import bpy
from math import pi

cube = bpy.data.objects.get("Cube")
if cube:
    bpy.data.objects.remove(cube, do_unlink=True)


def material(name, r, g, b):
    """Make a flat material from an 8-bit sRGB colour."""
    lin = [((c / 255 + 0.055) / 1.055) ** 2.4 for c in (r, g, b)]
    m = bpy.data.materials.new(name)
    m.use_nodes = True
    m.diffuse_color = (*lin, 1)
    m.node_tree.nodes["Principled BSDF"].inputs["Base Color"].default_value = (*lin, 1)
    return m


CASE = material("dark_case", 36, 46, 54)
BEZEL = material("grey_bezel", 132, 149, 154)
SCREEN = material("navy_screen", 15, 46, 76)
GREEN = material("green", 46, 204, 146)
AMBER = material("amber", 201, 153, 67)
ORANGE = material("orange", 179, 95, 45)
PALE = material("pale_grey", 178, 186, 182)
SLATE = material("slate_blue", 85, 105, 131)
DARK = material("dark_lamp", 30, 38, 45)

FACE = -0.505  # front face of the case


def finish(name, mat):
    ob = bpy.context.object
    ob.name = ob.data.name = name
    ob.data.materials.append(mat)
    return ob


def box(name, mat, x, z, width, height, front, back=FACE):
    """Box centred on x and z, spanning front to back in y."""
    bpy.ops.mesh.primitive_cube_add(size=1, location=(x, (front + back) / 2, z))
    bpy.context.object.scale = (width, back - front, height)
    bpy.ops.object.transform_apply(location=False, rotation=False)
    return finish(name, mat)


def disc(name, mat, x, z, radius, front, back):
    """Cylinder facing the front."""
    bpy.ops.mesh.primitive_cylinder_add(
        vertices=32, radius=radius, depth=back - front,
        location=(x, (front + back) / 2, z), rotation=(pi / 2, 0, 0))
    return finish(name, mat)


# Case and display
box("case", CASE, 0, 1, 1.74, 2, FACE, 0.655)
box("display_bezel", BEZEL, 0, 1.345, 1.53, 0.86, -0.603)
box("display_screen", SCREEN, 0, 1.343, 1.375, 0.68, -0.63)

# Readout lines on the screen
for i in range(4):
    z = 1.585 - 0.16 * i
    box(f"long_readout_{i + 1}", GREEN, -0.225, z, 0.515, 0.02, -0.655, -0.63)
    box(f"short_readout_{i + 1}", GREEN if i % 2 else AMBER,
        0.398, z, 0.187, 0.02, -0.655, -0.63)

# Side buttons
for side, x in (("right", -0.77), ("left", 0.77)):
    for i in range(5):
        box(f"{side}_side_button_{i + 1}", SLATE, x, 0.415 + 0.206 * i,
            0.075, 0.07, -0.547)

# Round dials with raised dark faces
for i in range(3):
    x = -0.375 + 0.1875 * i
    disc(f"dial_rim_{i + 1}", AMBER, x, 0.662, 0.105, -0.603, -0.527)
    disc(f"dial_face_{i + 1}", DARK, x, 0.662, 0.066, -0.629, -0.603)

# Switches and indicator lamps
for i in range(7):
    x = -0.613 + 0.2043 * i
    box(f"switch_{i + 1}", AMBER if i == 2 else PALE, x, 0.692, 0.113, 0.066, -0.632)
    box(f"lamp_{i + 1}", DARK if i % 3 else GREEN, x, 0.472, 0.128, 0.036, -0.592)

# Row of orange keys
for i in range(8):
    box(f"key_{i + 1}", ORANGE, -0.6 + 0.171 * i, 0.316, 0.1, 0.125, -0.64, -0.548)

==

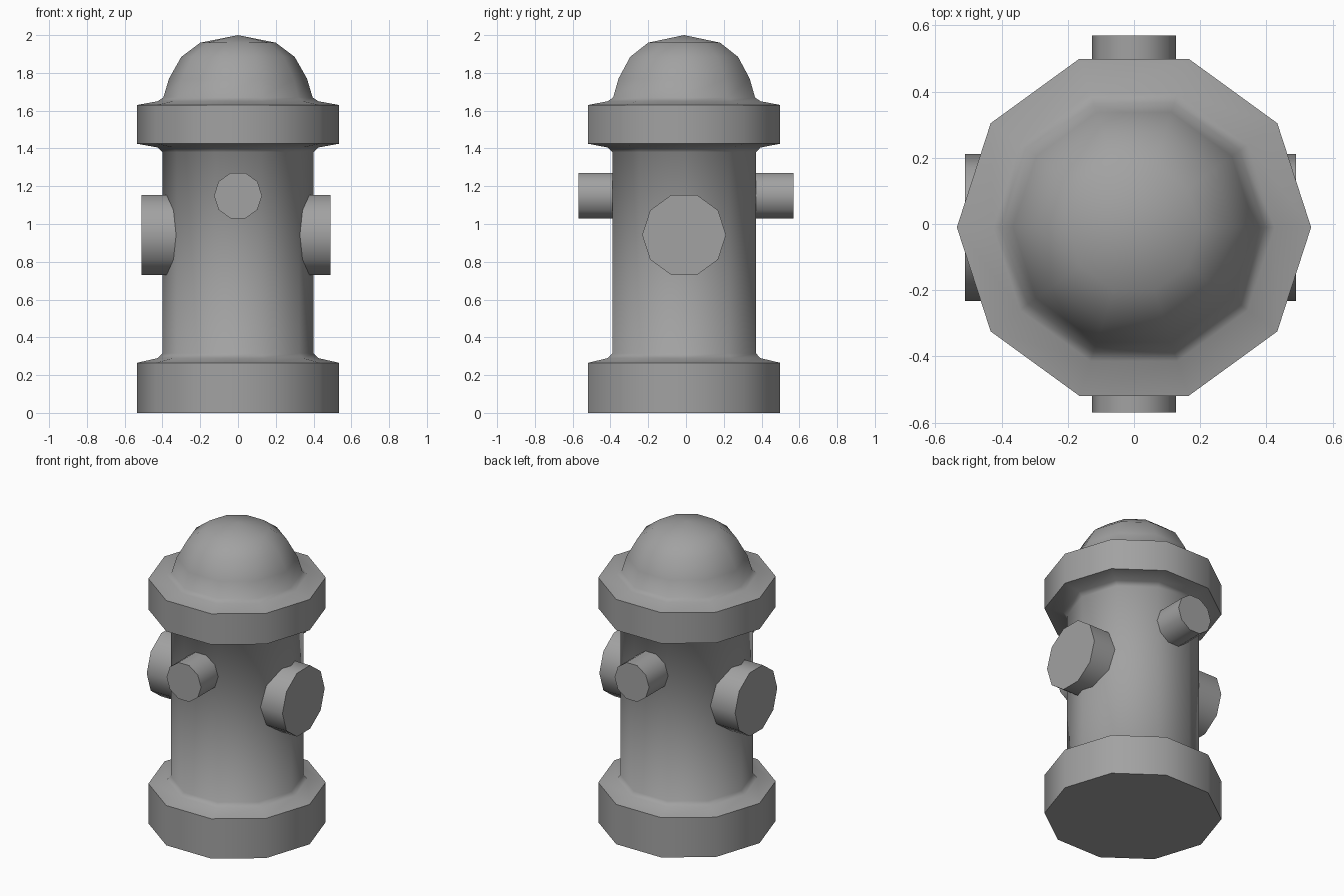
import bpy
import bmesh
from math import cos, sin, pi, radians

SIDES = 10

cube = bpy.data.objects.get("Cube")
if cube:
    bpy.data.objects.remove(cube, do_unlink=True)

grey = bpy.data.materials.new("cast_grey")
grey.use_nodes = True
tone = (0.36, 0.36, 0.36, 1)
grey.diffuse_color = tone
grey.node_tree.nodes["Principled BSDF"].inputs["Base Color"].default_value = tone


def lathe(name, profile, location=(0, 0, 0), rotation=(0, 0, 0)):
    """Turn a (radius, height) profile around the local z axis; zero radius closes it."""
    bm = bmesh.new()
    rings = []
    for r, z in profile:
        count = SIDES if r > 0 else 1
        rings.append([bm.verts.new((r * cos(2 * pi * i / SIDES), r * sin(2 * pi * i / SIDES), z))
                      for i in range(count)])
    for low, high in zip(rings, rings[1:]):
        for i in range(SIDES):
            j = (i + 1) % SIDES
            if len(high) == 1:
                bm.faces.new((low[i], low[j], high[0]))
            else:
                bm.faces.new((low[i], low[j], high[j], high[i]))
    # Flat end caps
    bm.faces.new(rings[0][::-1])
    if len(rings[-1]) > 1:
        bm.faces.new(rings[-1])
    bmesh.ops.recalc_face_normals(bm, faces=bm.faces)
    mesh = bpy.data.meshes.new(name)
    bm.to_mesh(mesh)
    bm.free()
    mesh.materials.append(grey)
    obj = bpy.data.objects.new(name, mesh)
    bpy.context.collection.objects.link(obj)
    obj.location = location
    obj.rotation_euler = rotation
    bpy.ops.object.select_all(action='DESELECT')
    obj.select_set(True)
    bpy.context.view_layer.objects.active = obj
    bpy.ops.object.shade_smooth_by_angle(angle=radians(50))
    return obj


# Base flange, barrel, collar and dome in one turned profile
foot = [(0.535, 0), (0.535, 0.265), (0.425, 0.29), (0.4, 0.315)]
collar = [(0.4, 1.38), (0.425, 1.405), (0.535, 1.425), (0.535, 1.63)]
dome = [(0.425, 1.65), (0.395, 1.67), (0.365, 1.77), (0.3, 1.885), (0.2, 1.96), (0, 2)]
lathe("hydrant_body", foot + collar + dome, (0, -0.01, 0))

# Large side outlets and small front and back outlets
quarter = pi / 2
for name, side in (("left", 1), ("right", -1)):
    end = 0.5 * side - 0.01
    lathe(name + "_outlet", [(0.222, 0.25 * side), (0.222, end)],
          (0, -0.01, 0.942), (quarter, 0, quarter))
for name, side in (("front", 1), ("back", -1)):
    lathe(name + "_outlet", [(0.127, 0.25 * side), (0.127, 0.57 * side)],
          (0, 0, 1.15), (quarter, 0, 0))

Task brief:
Could you filter the entries above for lines holding the string "profile" and copy them?

Task output:
def lathe(name, profile, location=(0, 0, 0), rotation=(0, 0, 0)):
    """Turn a (radius, height) profile around the local z axis; zero radius closes it."""
    for r, z in profile:
# Base flange, barrel, collar and dome in one turned profile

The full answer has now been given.